...and we take this empowerment all over the world"
This is entirely truthful as Synne and I join Alvin Ailey American Dance Theatre on the last part of their UK tour to The Lowry in Salford, Manchester. The Lowry is situated in Media City; the hub of BBC and ITV television studios in the North of England.
As soon as we arrived in Salford, we got straight to business. We were introduced to Steve Cowton – Head of Theatre Operations – to go through the Company complimentary tickets and other Box Office figures. Heather Knight (Dance Consortium) later went into detail about tickets sales and information on sponsorship agencies, competition with musicals, average tickets prices and other sales factors that we would not have otherwise learnt about.
The Lowry is the only venue on the tour who decided to showcase Programme F, which includes: Lift, Four Corners, Cry and, of course, Revelations. I discovered that the CEOs of the theatres watch Vimeos of the dance companies before deciding which programme would best suit their audiences.
The show was very well received by the audiences, with almost a full standing ovation both nights. I became fascinated with the audience demographic and how different their reactions can be. With a heavy student audience – as Ailey is in the curriculum for A Level dance – the reactions were much more lively and people were clapping in places that hadn’t been applauded before!
On Wednesday morning I accompanied Matthew Rushing, Ailey’s Rehearsal Director and Guest Artist, to the Dancehouse in Central Manchester for a Masterclass with 30 CAT students. It was a very interesting taxi journey chatting one on one with him about his choreographic work as well as his interest in other dance companies and shows.
The students were aged 14-17 and all have dreams of becoming professional dancers. Each student showed a lot of potential and were extremely hard working; definitely a talented group! Rushing taught them a number of new techniques (mostly Horton) to African American Gospel music. They learnt how to move their bodies in different ways, building on the techniques they learn in their normal syllabus. These workshops help them expand on their musicality, expression and overall versatility; vital for any dancer. Matthew offers individual suggestions and improvements, but has a highly positive teaching technique. He states “Classical Ballet is your base and you add skills on top of that” and that they should use these skills in every class, as what you learn in one can always be applied in another. I find it amazing to see the Ailey dancers not only inspire the audience with their performances, but share their passion and skills with young, receptive dancers.

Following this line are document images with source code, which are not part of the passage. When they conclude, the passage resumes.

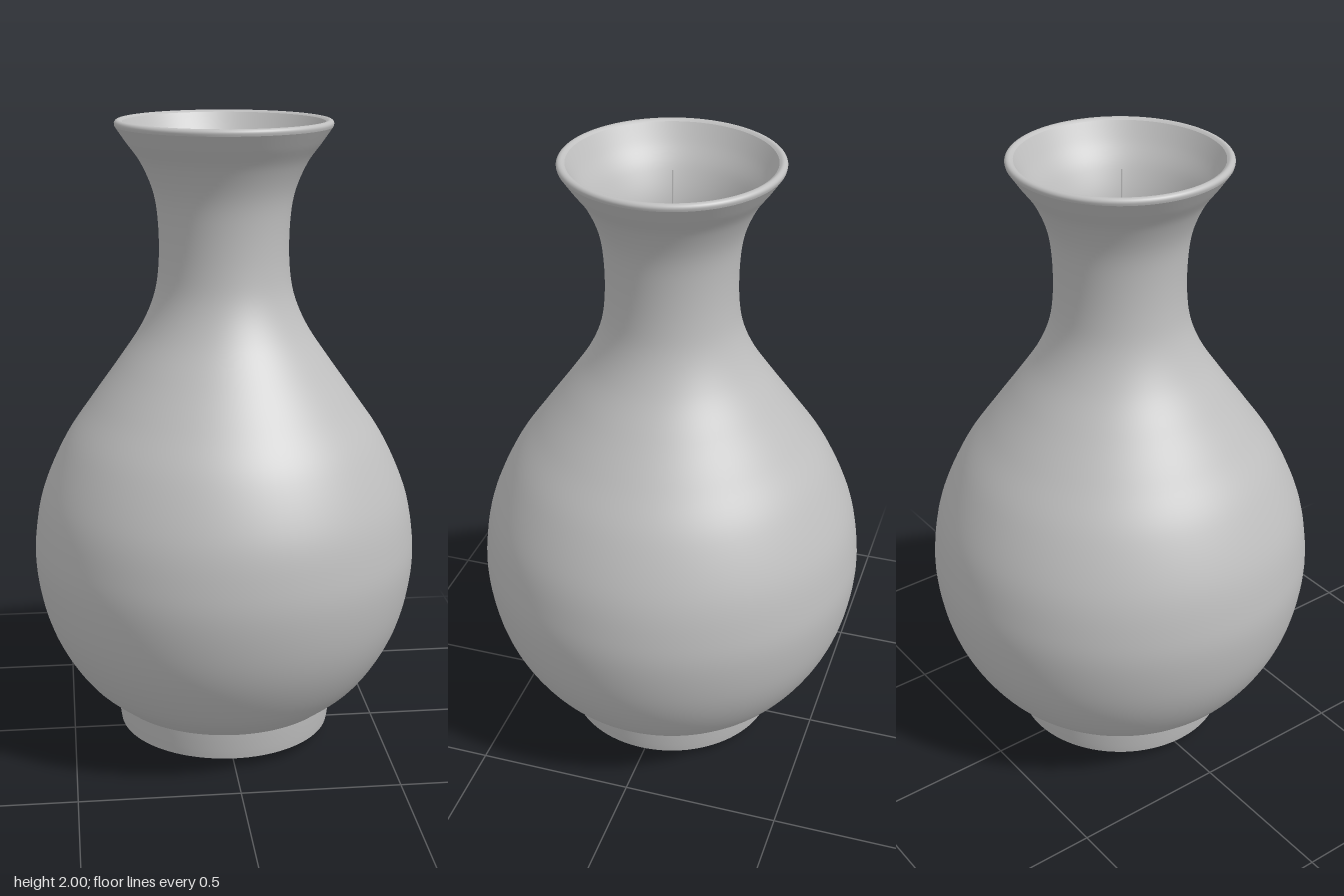
import * as THREE from 'three';

// Smooth profile through [radius, height] points
function spline(points, divisions) {
  const curve = new THREE.SplineCurve(points.map(([r, y]) => new THREE.Vector2(r, y)));
  return curve.getPoints(divisions).map(p => new THREE.Vector2(Math.max(p.x, 0), p.y));
}

export function createModel() {
  const group = new THREE.Group();
  const clay = new THREE.MeshStandardMaterial({ color: 0xbfbfbf });
  const SEGMENTS = 96;

  function turned(name, profile) {
    const mesh = new THREE.Mesh(new THREE.LatheGeometry(profile, SEGMENTS), clay);
    mesh.name = name;
    group.add(mesh);
    return mesh;
  }

  // Slightly domed underside
  turned('underside', spline([[0, 0], [0.1, 0.003], [0.2, 0.009], [0.29, 0.022], [0.342, 0.036]], 16));

  // Foot ring, flaring a little towards the body
  turned('foot', spline([[0.342, 0.036], [0.346, 0.06], [0.351, 0.1], [0.354, 0.13]], 8));
  turned('footLedge', [new THREE.Vector2(0.354, 0.13), new THREE.Vector2(0.366, 0.13)]);

  // Pear-shaped body, neck and flared mouth
  turned('body', spline([
    [0.366, 0.13], [0.458, 0.21], [0.533, 0.32], [0.582, 0.44], [0.608, 0.58], [0.606, 0.7],
    [0.578, 0.84], [0.507, 1.0], [0.42, 1.13], [0.335, 1.25], [0.262, 1.36], [0.219, 1.46],
    [0.203, 1.56], [0.203, 1.68], [0.217, 1.78], [0.254, 1.87], [0.3, 1.935], [0.331, 1.98],
  ], 110));

  // Rounded lip
  turned('rim', spline([[0.331, 1.98], [0.333, 1.99], [0.328, 1.998], [0.318, 2.0], [0.308, 1.994]], 12));

  // Hollow inside, listed from lip to floor so that it faces inwards
  const inside = turned('inside', spline([
    [0.308, 1.994], [0.278, 1.94], [0.235, 1.87], [0.2, 1.78], [0.187, 1.68], [0.187, 1.56],
    [0.203, 1.46], [0.244, 1.36], [0.312, 1.25], [0.392, 1.13], [0.478, 1.0], [0.55, 0.84],
    [0.578, 0.7], [0.58, 0.58], [0.554, 0.44], [0.505, 0.32], [0.43, 0.21], [0.34, 0.15],
  ], 100));
  const floor = turned('floor', [new THREE.Vector2(0.34, 0.15), new THREE.Vector2(0, 0.15)]);

  // The hollow sits slightly off-axis below the lip
  for (const { geometry } of [inside, floor]) {
    const position = geometry.attributes.position;
    for (let i = 0; i < position.count; i++) {
      const depth = THREE.MathUtils.smoothstep(1.994 - position.getY(i), 0, 0.3);
      position.setX(i, position.getX(i) - 0.012 * depth);
    }
  }

  // Hair-thin stem rising inside the vase
  const stem = new THREE.Mesh(new THREE.CylinderGeometry(0.001, 0.002, 1.81, 6), clay);
  stem.name = 'innerStem';
  stem.position.set(-0.01, 0.15 + 1.81 / 2, 0);
  group.add(stem);

  return group;
}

Towards the end of the workshop, the CAT students learnt steps from ‘Does My Lord Deliver Daniel’ from the Revelations repertoire. It is important to share the love and empowerment of Ailey’s most joyous piece all over the globe. Not only did the dancers learn more about the piece, but even though I had watched the show several times, Matthew gave his interpretation of the dance and showed new meaning to every move. Revelations, based on Ailey’s blood memories of Southern America, is a collection of very old songs with hidden meanings dating back to the days of slavery. The choreography is pretty simple but “depth comes in what you bring to it”. For example, ‘Didn’t My Lord Deliver Daniel’ represents being bound by ropes and resisting oppression – literally or metaphorically. He believes that artists have the responsibility to find their personal ideas and apply them to what is given to you.
Overall, the workshop definitely installed confidence and comfort in their abilities as dancers. Matthew concluded with some strong words of advice: Be more hungry. Find your hunger and run with it. There are a lot of young talented dancers in the same position- what makes YOU special? Once you leave the sheltered dance school walls you will have to prove yourself and you cannot be afraid to show it. Always give more.
In the interval of the final Lowry performance I was given to opportunity to chat with Mark Skipper, CEO of Northern Ballet. I heard his insight about ACE funding, their programming and about the tours Northern Ballet co-ordinate. He is a really interesting man and I hope to research more of their work.
The highlight of Salford for me was watching ‘Cry’ from the wings. I had escorted Steve Green, the Front of House Manager backstage to present Jacqueline Green flowers after performing the 17 minute solo. As this piece is incredibly strenuous and requires lots of stamina, the dancers stand in the wings to cheer and support her to keep up her energy. It is a privilege to perform ‘Cry’, as only five women in the company have been asked to do it, so it was wonderful to watch the other performers care this much for their peers.
After packing up we were ready for the next theatre- Southampton here we come!